MATERIAL SUPPLIED:
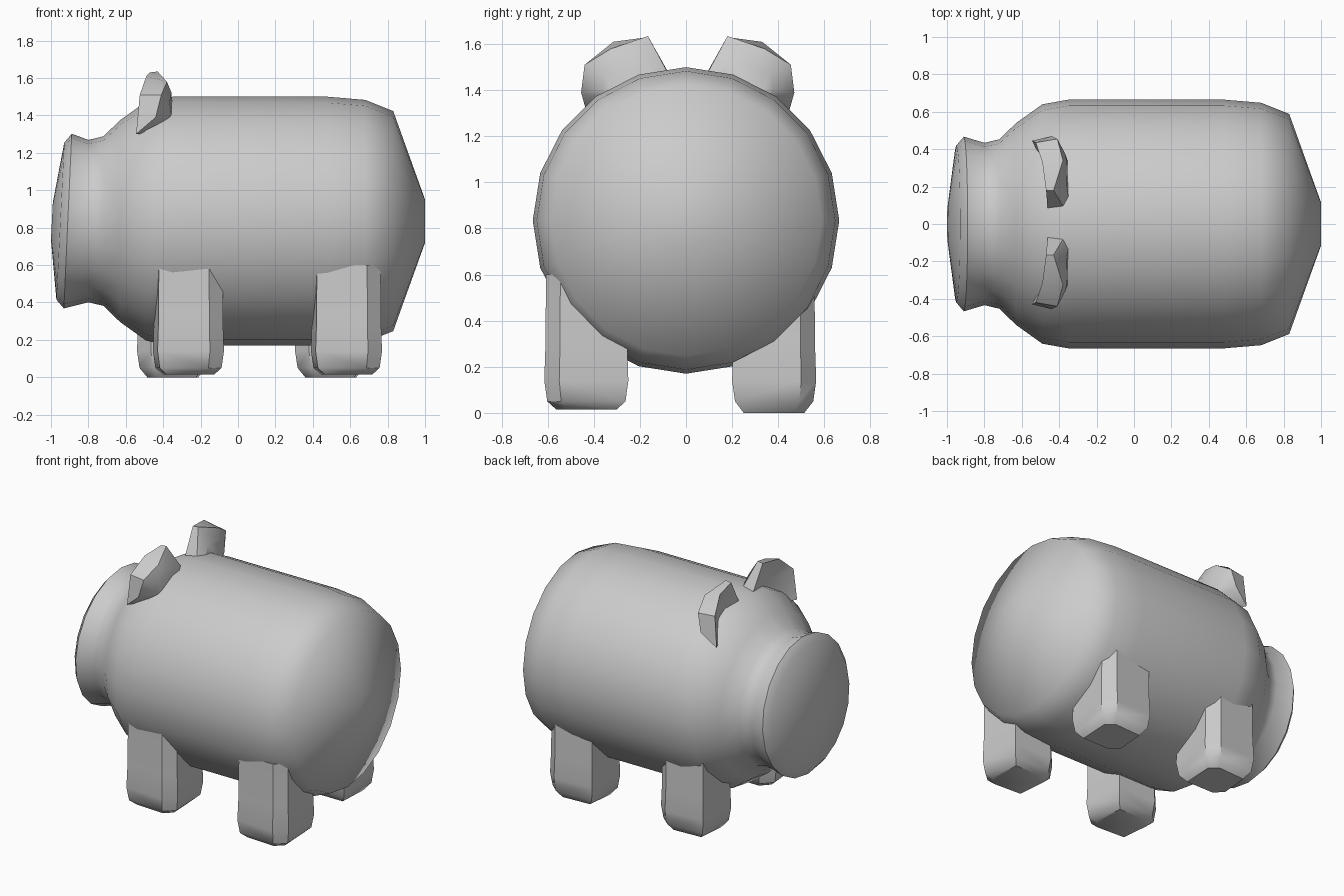
import bpy, bmesh, math

if "Cube" in bpy.data.objects:
    bpy.data.objects.remove(bpy.data.objects["Cube"])

CZ = 0.835      # height of the body axis
SIDES = 20


def loft(name, rings, angle, cap_start=None):
    """Skin closed rings of points and cap both ends (optional apex at the start)."""
    bm = bmesh.new()
    loops = [[bm.verts.new(p) for p in ring] for ring in rings]
    for a, b in zip(loops, loops[1:]):
        n = len(a)
        for i in range(n):
            j = (i + 1) % n
            bm.faces.new((a[i], a[j], b[j], b[i]))
    first = loops[0]
    if cap_start:
        apex = bm.verts.new(cap_start)
        for i in range(len(first)):
            bm.faces.new((apex, first[i], first[(i + 1) % len(first)]))
    else:
        bm.faces.new(first)
    bm.faces.new(loops[-1])
    bmesh.ops.recalc_face_normals(bm, faces=bm.faces)
    mesh = bpy.data.meshes.new(name)
    bm.to_mesh(mesh)
    bm.free()
    ob = bpy.data.objects.new(name, mesh)
    bpy.context.collection.objects.link(ob)
    bpy.ops.object.select_all(action='DESELECT')
    ob.select_set(True)
    bpy.context.view_layer.objects.active = ob
    bpy.ops.object.shade_smooth_by_angle(angle=math.radians(angle))
    return ob


# Body and snout: profile (x, radius, tilt) turned round the x axis
profile = [(-0.995, 0.10, 0.05), (-0.95, 0.42, 0.05), (-0.91, 0.467, 0.045),
           (-0.80, 0.434, 0), (-0.72, 0.453, 0), (-0.63, 0.54, 0),
           (-0.49, 0.64, 0), (-0.35, 0.665, 0), (0.48, 0.665, 0),
           (0.68, 0.648, 0), (0.83, 0.588, 0), (1.0, 0.115, 0)]
rings = []
for x, r, tilt in profile:
    ring = []
    for i in range(SIDES):
        a = 2 * math.pi * i / SIDES
        ring.append((x + tilt * r * math.cos(a), r * math.sin(a), CZ + r * math.cos(a)))
    rings.append(ring)
loft("body", rings, 52)

# Legs: bevelled corner section (x, y from the centre plane), tapering at the foot
section = [(-0.43, 0.60), (-0.15, 0.615), (-0.075, 0.55),
           (-0.09, 0.25), (-0.38, 0.25), (-0.455, 0.33)]
cx, cy = -0.26, 0.43
levels = [(0.60, 0.96), (0.30, 0.97), (0.14, 1.0), (0.05, 0.93), (0.0, 0.72)]


def leg(name, dx, side):
    back = side > 0
    shift_x = dx - (0.085 if back else 0)
    shift_y = -0.05 if back else 0
    base = 0.0 if back else 0.015
    rings = []
    for z, s in levels:
        rings.append([(cx + (x - cx) * s + shift_x,
                       side * (cy + (y - cy) * s + shift_y),
                       max(z, base)) for x, y in section])
    loft(name, rings, 40)


for side, label in ((-1, "near"), (1, "far")):
    leg(f"{label}_front_leg", 0, side)
    leg(f"{label}_rear_leg", 0.845, side)

# Ears: thick curved slab with a hollow facing the snout
front_rim = [(-0.46, 0.06, 1.42), (-0.47, 0.18, 1.63), (-0.49, 0.33, 1.61),
             (-0.525, 0.435, 1.51), (-0.545, 0.445, 1.30), (-0.47, 0.30, 1.30)]
back_rim = [(-0.37, 0.08, 1.45), (-0.43, 0.18, 1.635), (-0.38, 0.34, 1.58),
            (-0.41, 0.455, 1.51), (-0.44, 0.47, 1.39), (-0.38, 0.34, 1.34)]
back_inner = [(-0.345, 0.12, 1.44), (-0.36, 0.19, 1.53), (-0.355, 0.30, 1.52),
              (-0.365, 0.37, 1.47), (-0.37, 0.38, 1.40), (-0.35, 0.32, 1.36)]
for side, label in ((-1, "near"), (1, "far")):
    ear = [[(x, side * y + (0.015 if side < 0 else 0), z) for x, y, z in ring]
           for ring in (front_rim, back_rim, back_inner)]
    loft(f"{label}_ear", ear, 35, cap_start=(-0.43, side * 0.27, 1.46))
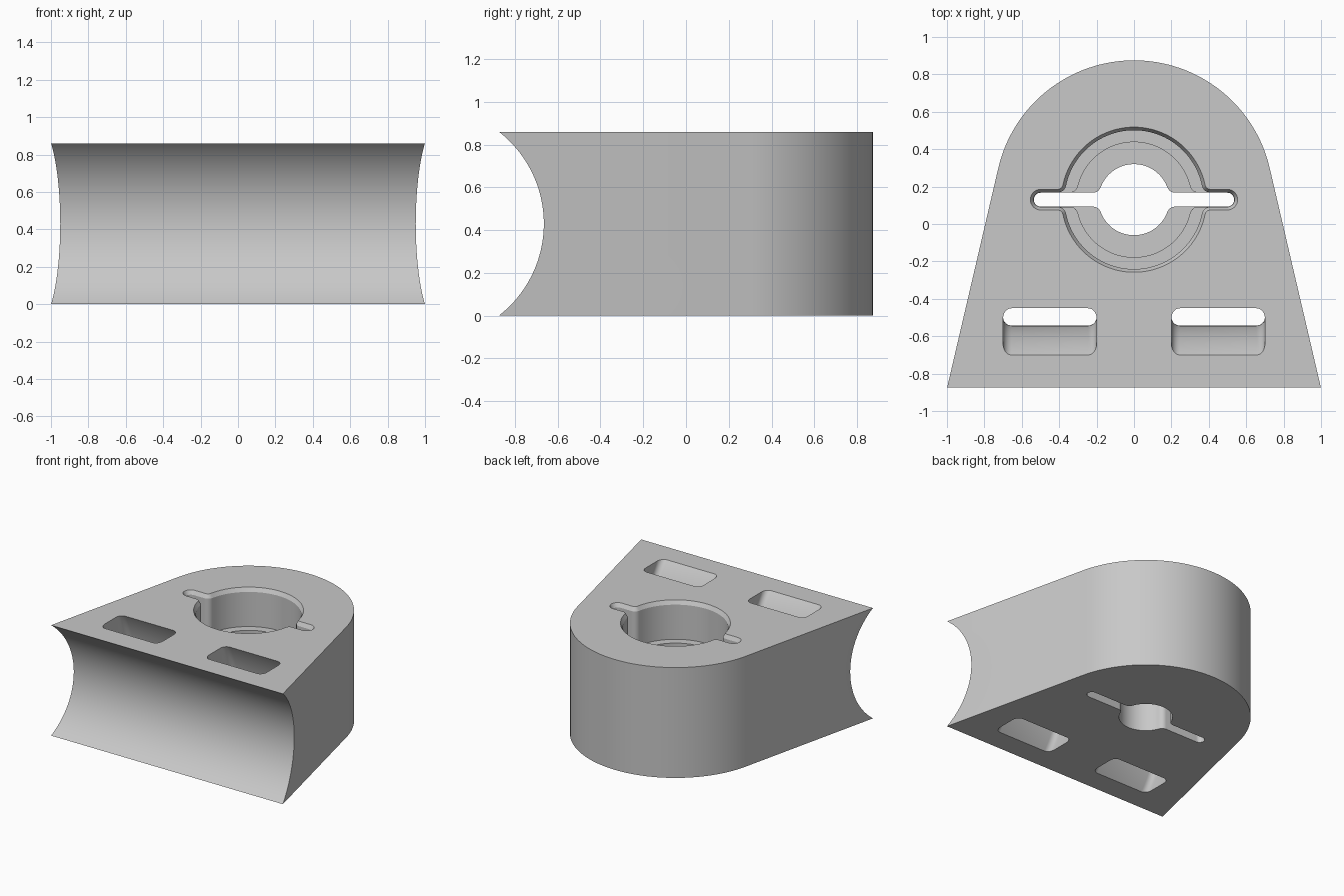
import bpy, bmesh, math
from math import sin, cos, pi, radians

cube = bpy.data.objects.get("Cube")
if cube:
    bpy.data.objects.remove(cube, do_unlink=True)

HEIGHT = 0.86
BORE_Y = 0.13                         # bore and rounded back share this centre
SADDLE_Y, SADDLE_R = -1.21, 0.545     # axis of the hollow front
MID_Z = HEIGHT / 2

grey = bpy.data.materials.new("plain_grey")
grey.use_nodes = True
grey.diffuse_color = (0.58, 0.58, 0.58, 1)
grey.node_tree.nodes["Principled BSDF"].inputs["Base Color"].default_value = (0.58, 0.58, 0.58, 1)


def arc(cx, cy, r, a0, a1, n):
    return [(cx + r * cos(a0 + (a1 - a0) * i / n), cy + r * sin(a0 + (a1 - a0) * i / n))
            for i in range(n + 1)]


def loft(name, rings):
    """Closed solid through rings of equal point count, capped at both ends."""
    bm = bmesh.new()
    loops = [[bm.verts.new(p) for p in ring] for ring in rings]
    for a, b in zip(loops, loops[1:]):
        for i in range(len(a)):
            j = (i + 1) % len(a)
            bm.faces.new((a[i], a[j], b[j], b[i]))
    bm.faces.new(loops[0])
    bm.faces.new(loops[-1])
    bmesh.ops.recalc_face_normals(bm, faces=bm.faces)
    mesh = bpy.data.meshes.new(name)
    bm.to_mesh(mesh)
    bm.free()
    mesh.materials.append(grey)
    obj = bpy.data.objects.new(name, mesh)
    bpy.context.collection.objects.link(obj)
    return obj


def at_z(outline, z):
    return [(x, y, z) for x, y in outline]


def keyhole(r, half_width, reach, fillet):
    """Disc with a round-ended slot across it, joined by fillets."""
    fx = math.sqrt((r + fillet) ** 2 - (half_width + fillet) ** 2)
    fy = half_width + fillet
    turn = math.atan2(fy, fx)
    quarter = arc(reach - half_width, 0, half_width, 0, pi / 2, 8)
    quarter += arc(fx, fy, fillet, -pi / 2, turn - pi, 8)
    quarter += arc(0, 0, r, turn, pi / 2, 24)[1:]
    half = quarter + [(-x, y) for x, y in reversed(quarter[:-1])]
    full = half + [(x, -y) for x, y in reversed(half[1:-1])]
    return [(x, y + BORE_Y) for x, y in full]


def cut(target, cutter):
    mod = target.modifiers.new("cut", 'BOOLEAN')
    mod.operation = 'DIFFERENCE'
    mod.solver = 'EXACT'
    mod.object = cutter
    bpy.context.view_layer.objects.active = target
    bpy.ops.object.modifier_apply(modifier=mod.name)
    bpy.data.objects.remove(cutter, do_unlink=True)


# Body: tapered block with a round back, overlong at the front
lean = math.atan2(0.23, 1)
front_y = -1.1
front_x = 1 + (-0.875 - front_y) * 0.23
outline = [(front_x, front_y)] + arc(0, BORE_Y, 0.745, lean, pi - lean, 64) + [(-front_x, front_y)]
body = loft("bracket_body", [at_z(outline, 0), at_z(outline, HEIGHT)])

# Hollow cylindrical front
sweep = math.asin((MID_Z + 0.02) / SADDLE_R)
hollow = arc(SADDLE_Y, MID_Z, SADDLE_R, -sweep, sweep, 48)
hollow += [(-1.4, HEIGHT + 0.02), (-1.4, -0.02)]
cut(body, loft("front_hollow", [[(x, y, z) for y, z in hollow] for x in (-1.3, 1.3)]))

# Curved strap slots, concentric with the hollow front
corner = 0.045
for side in (-1, 1):
    section = []
    for k, (x, r) in enumerate([(0.7, 0.873), (0.2, 0.873), (0.2, 0.667), (0.7, 0.667)]):
        cx = x + (corner if x < 0.4 else -corner)
        cr = r + (corner if r < 0.7 else -corner)
        section += arc(cx, cr, corner, k * pi / 2, (k + 1) * pi / 2, 6)
    rings = []
    for i in range(41):
        a = radians(-48 + 96 * i / 40)
        rings.append([(side * x, SADDLE_Y + r * cos(a), MID_Z + r * sin(a)) for x, r in section])
    cut(body, loft("strap_slot", rings))

# Stepped bore with cross slot: chamfered mouth, ledge, through hole
mouth = keyhole(0.388, 0.055, 0.554, 0.03)
wide = keyhole(0.371, 0.0385, 0.537, 0.045)
above = keyhole(0.3937, 0.0605, 0.5597, 0.025)
cut(body, loft("bore_mouth", [at_z(above, HEIGHT + 0.01), at_z(mouth, HEIGHT),
                              at_z(wide, HEIGHT - 0.03), at_z(wide, 0.56)]))
step = keyhole(0.308, 0.0378, 0.5363, 0.045)
cut(body, loft("bore_step", [at_z(step, 0.6), at_z(step, 0.36)]))
through = keyhole(0.19, 0.0371, 0.5356, 0.045)
cut(body, loft("bore_through", [at_z(through, 0.4), at_z(through, -0.05)]))

bpy.ops.object.select_all(action='DESELECT')
body.select_set(True)
bpy.context.view_layer.objects.active = body
bpy.ops.object.shade_smooth_by_angle(angle=radians(25))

EXERCISE DESCRIPTION:
Using the records above, set down exactly the lines from the one with "front_y = -1.1" through the one with "mouth = keyhole(0.388, 0.055, 0.554, 0.03)", inclusive, and nothing more.

EXERCISE OUTPUT:
front_y = -1.1
front_x = 1 + (-0.875 - front_y) * 0.23
outline = [(front_x, front_y)] + arc(0, BORE_Y, 0.745, lean, pi - lean, 64) + [(-front_x, front_y)]
body = loft("bracket_body", [at_z(outline, 0), at_z(outline, HEIGHT)])

# Hollow cylindrical front
sweep = math.asin((MID_Z + 0.02) / SADDLE_R)
hollow = arc(SADDLE_Y, MID_Z, SADDLE_R, -sweep, sweep, 48)
hollow += [(-1.4, HEIGHT + 0.02), (-1.4, -0.02)]
cut(body, loft("front_hollow", [[(x, y, z) for y, z in hollow] for x in (-1.3, 1.3)]))

# Curved strap slots, concentric with the hollow front
corner = 0.045
for side in (-1, 1):
    section = []
    for k, (x, r) in enumerate([(0.7, 0.873), (0.2, 0.873), (0.2, 0.667), (0.7, 0.667)]):
        cx = x + (corner if x < 0.4 else -corner)
        cr = r + (corner if r < 0.7 else -corner)
        section += arc(cx, cr, corner, k * pi / 2, (k + 1) * pi / 2, 6)
    rings = []
    for i in range(41):
        a = radians(-48 + 96 * i / 40)
        rings.append([(side * x, SADDLE_Y + r * cos(a), MID_Z + r * sin(a)) for x, r in section])
    cut(body, loft("strap_slot", rings))

# Stepped bore with cross slot: chamfered mouth, ledge, through hole
mouth = keyhole(0.388, 0.055, 0.554, 0.03)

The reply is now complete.